The idea that there’s safety in numbers was a major driver behind the #MeToo movement, which encouraged people who had been targets of sexual misconduct to come forward.

While there have been many heated debates about why people who have experienced abuse don’t report, a pair of economists used their academic discipline’s tools to dispassionately explain why underreporting is at its highest when misconduct is widespread, and why awareness-raising campaigns like #MeToo can help.

“There are real economic reasons why people don’t come forward,” says Ing-Haw Cheng, an associate professor of finance at the University of Toronto’s Rotman School of Management who co-authored the research with Alice Hsiaw of Brandeis University.

The pair built a model of the decision to report using game theory, which applies mathematics to represent situations where the outcome for each individual’s decision is affected by everybody else’s choices.

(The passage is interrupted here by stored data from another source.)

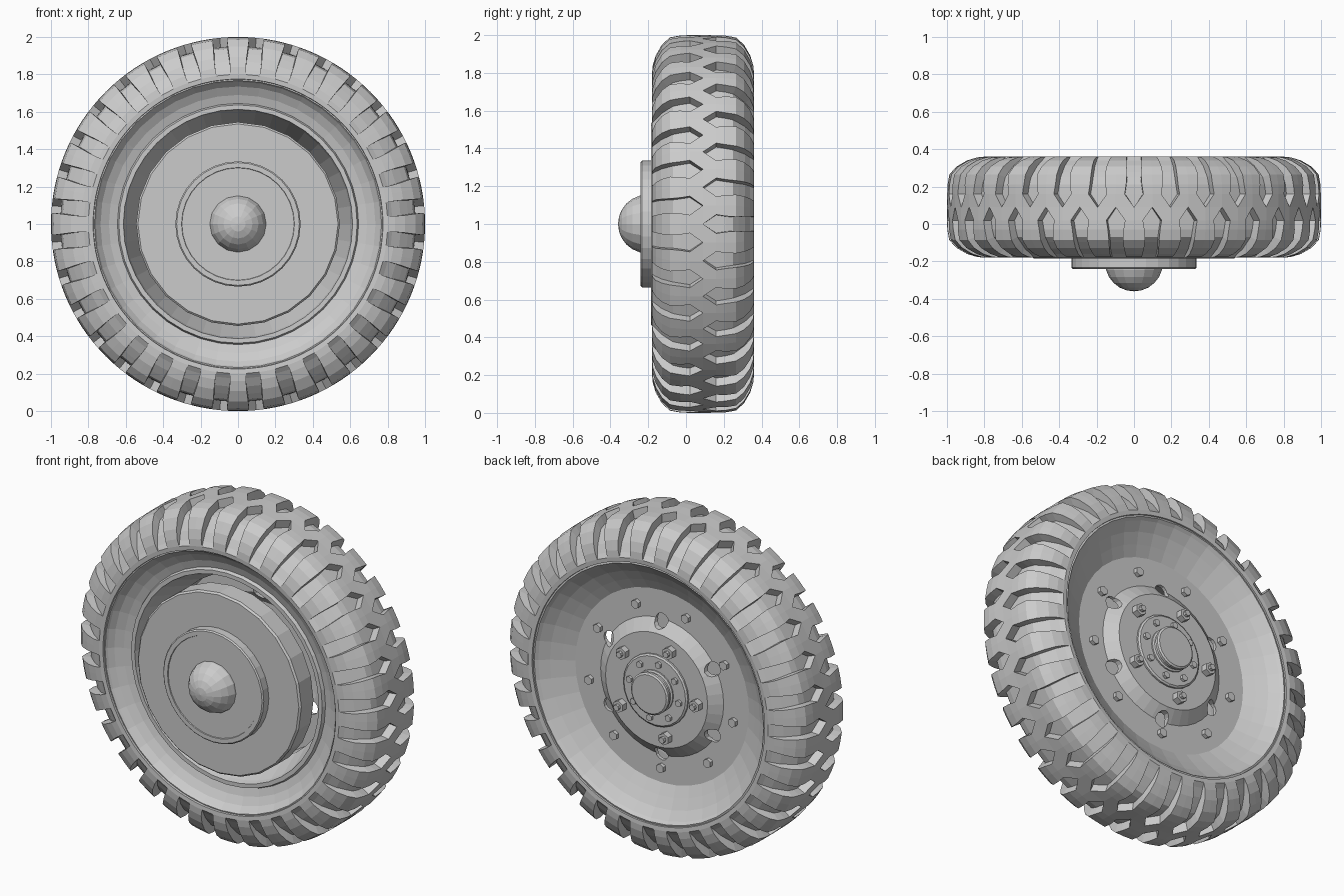
import bpy, bmesh, math
from mathutils import Matrix, Vector

cube = bpy.data.objects.get("Cube")
if cube:
    bpy.data.objects.remove(cube, do_unlink=True)

GREY = (0.6, 0.6, 0.6, 1)
mat = bpy.data.materials.new("wheel grey")
mat.use_nodes = True
mat.diffuse_color = GREY
mat.node_tree.nodes["Principled BSDF"].inputs["Base Color"].default_value = GREY
MID = 0.09      # y of the tyre's middle plane
LUGS = 32
PITCH = math.tau / LUGS


def polar(r, y, angle):
    return Vector((r * math.cos(angle), y, 1 + r * math.sin(angle)))


def finish(name, bm):
    bmesh.ops.remove_doubles(bm, verts=bm.verts, dist=0.0004)
    bmesh.ops.recalc_face_normals(bm, faces=bm.faces)
    mesh = bpy.data.meshes.new(name)
    bm.to_mesh(mesh)
    bm.free()
    mesh.materials.append(mat)
    obj = bpy.data.objects.new(name, mesh)
    bpy.context.collection.objects.link(obj)
    return obj


def lathe(name, profile, segments, closed=False):
    """Turn a (radius, y) profile about the axle."""
    bm = bmesh.new()
    rings = [[bm.verts.new(polar(r, y, math.tau * k / segments))
              for k in range(segments)] for r, y in profile]
    pairs = list(zip(rings, rings[1:]))
    if closed:
        pairs.append((rings[-1], rings[0]))
    for a, b in pairs:
        for k in range(segments):
            n = (k + 1) % segments
            bm.faces.new((a[k], a[n], b[n], b[k]))
    return finish(name, bm)


def studs(name, count, ring_r, start, y0, y1, radius, sides=6):
    """Circle of prisms pointing along the axle."""
    bm = bmesh.new()
    for k in range(count):
        centre = polar(ring_r, (y0 + y1) / 2, start + math.tau * k / count)
        bmesh.ops.create_cone(
            bm, cap_ends=True, segments=sides, radius1=radius, radius2=radius,
            depth=y1 - y0,
            matrix=Matrix.Translation(centre) @ Matrix.Rotation(math.pi / 2, 4, 'X'))
    return finish(name, bm)


# Tread rows: offset from middle, tread radius, groove offset, groove radius, half width
ROWS = [(0.0, 1.0, 0.0, 0.95, 0.0),
        (0.07, 1.0, 0.07, 0.95, 0.05),
        (0.12, 0.998, 0.12, 0.948, 0.042),
        (0.175, 0.988, 0.16, 0.938, 0.038),
        (0.217, 0.95, 0.187, 0.91, 0.039),
        (0.25, 0.893, 0.222, 0.87, 0.041),
        (0.266, 0.84, 0.25, 0.825, 0.04),
        (0.27, 0.80, 0.27, 0.80, 0.036),
        (0.268, 0.775, 0.268, 0.775, 0.034),
        (0.25, 0.772, 0.25, 0.772, 0.034)]


# Tyre with staggered pointed grooves on each half
def tyre():
    bm = bmesh.new()
    for side, phase in ((-1, 0.5), (1, 0.0)):
        for k in range(LUGS):
            angle = (k + phase) * PITCH
            previous = None
            for off, r, g_off, g_r, w in ROWS:
                y, gy, da = MID + side * off, MID + side * g_off, w / r
                row = [polar(r, y, angle - PITCH / 2), polar(r, y, angle - da),
                       polar(g_r, gy, angle - da), polar(g_r, gy, angle + da),
                       polar(r, y, angle + da), polar(r, y, angle + PITCH / 2)]
                row = [bm.verts.new(p) for p in row]
                if previous:
                    for i in range(5):
                        quad = [previous[i], previous[i + 1], row[i + 1], row[i]]
                        bm.faces.new(quad if side > 0 else quad[::-1])
                previous = row
    bmesh.ops.remove_doubles(bm, verts=bm.verts, dist=0.0004)
    bmesh.ops.dissolve_degenerate(bm, edges=bm.edges, dist=0.0003)
    return finish("tyre", bm)


tyre()

# Rim barrel: dished front, inner lip, deep cone and rear dish
lathe("rim", [(0.785, -0.165), (0.768, -0.168), (0.76, -0.155), (0.735, -0.128),
              (0.69, -0.102), (0.645, -0.088), (0.637, -0.108), (0.613, -0.108),
              (0.605, -0.075), (0.54, 0.10), (0.54, 0.21), (0.575, 0.225),
              (0.64, 0.26), (0.70, 0.295), (0.75, 0.335), (0.765, 0.352),
              (0.785, 0.347)], 40, closed=True)

# Wheel centre: flat flange rising to the hub face
centre = lathe("wheel_centre", [(0.58, 0.227), (0.41, 0.227), (0.34, 0.28),
                                (0.02, 0.28), (0.02, 0.255), (0.325, 0.255),
                                (0.395, 0.207), (0.58, 0.207)], 40, closed=True)

# Vent holes at the foot of the cone
cutter = studs("vent_cutter", 6, 0.40, math.radians(30), 0.1, 0.35, 0.042, 12)
cutter.hide_render = True
cut = centre.modifiers.new("vents", 'BOOLEAN')
cut.operation = 'DIFFERENCE'
cut.object = cutter
cut.solver = 'EXACT'
bpy.context.view_layer.objects.active = centre
bpy.ops.object.modifier_apply(modifier=cut.name)
bpy.data.objects.remove(cutter, do_unlink=True)

# Brake drum and front plate
lathe("brake_drum", [(0.0, -0.185), (0.535, -0.185), (0.545, -0.175),
                     (0.545, -0.06), (0.0, -0.06)], 24)
lathe("front_plate", [(0.0, -0.235), (0.30, -0.235), (0.302, -0.24), (0.328, -0.24),
                      (0.335, -0.233), (0.335, -0.185)], 32)

# Round axle end
bm = bmesh.new()
bmesh.ops.create_uvsphere(bm, u_segments=16, v_segments=12, radius=0.155,
                          matrix=Matrix.Translation((0, -0.205, 1))
                          @ Matrix.Rotation(math.pi / 2, 4, 'X'))
finish("axle_dome", bm)

# Rear hub and cap
lathe("rear_hub", [(0.215, 0.275), (0.215, 0.29), (0.205, 0.297), (0.0, 0.297)], 24)
lathe("hub_cap", [(0.125, 0.29), (0.125, 0.305), (0.115, 0.31), (0.115, 0.325),
                  (0.125, 0.33), (0.125, 0.345), (0.115, 0.352), (0.0, 0.352)], 24)

# Fasteners
studs("flange_bolts", 9, 0.487, math.radians(70), 0.22, 0.25, 0.027)
studs("wheel_nuts", 5, 0.275, math.radians(111), 0.275, 0.318, 0.036)
studs("wheel_studs", 5, 0.275, math.radians(111), 0.275, 0.337, 0.018, 8)
studs("hub_bolts", 8, 0.167, math.radians(10), 0.292, 0.313, 0.02)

In an environment where sexual misconduct by one or more individuals is an open secret, those who have been their targets face uncertainty over whether others will come forward. If one person chooses to report misconduct, they do not know if their information will be backed by other reports, or if it will be an outlier, weakening their credibility and making them vulnerable to reprisals. In the language of game theory, the complainant who sticks their neck out to report faces a “first mover disadvantage,” with significant potential costs.

"Uncertainty over whether others will come forward can be so strong that no one will report even when misconduct is widespread, creating a 'culture of silence,'” says Cheng.

Reporting improves when individuals are aware that other reports have been made, when problematic behaviour is penalized, or when people who have been targeted by sexual misconduct receive damage awards, such as through a lawsuit, the model shows.

However, it also shows that movements like #MeToo can have unintended consequences, something  Cheng says are unavoidable. As awareness of sexual misconduct rises, some managers choose not to act as mentors to junior employees. If those managers have a tendency towards misconduct, it reduces the number of incidents and the number of reports, leading once again to reluctance to report. If the managers who shy away from mentoring behave ethically, junior employees lose out by not having access to good mentors.

Some organizations attempt to deal with the uncertainty hurdle through a “holding tank” system where misconduct reports are received and held confidentially, but only acted on once there are multiple complaints for an individual. However, the researchers found that the approach does not always help because complainants may again be unsure whether their report will lead to action.

The findings are useful for understanding how to overcome the culture of silence that prevents people from speaking up when they see behaviour that runs counter to a group or organization’s rules, ethics or values.

“A model in economics provides a chain of logic that rests on a set of assumptions,” says Cheng. “We can use this as a basis for a sensible conversation in an emotionally charged topic.”

The paper appears in the November issue of American Economic Journal: Microeconomics.

Ing-Haw Cheng is an associate professor of finance at Rotman. He researches how beliefs and incentives affect capital markets and the economy.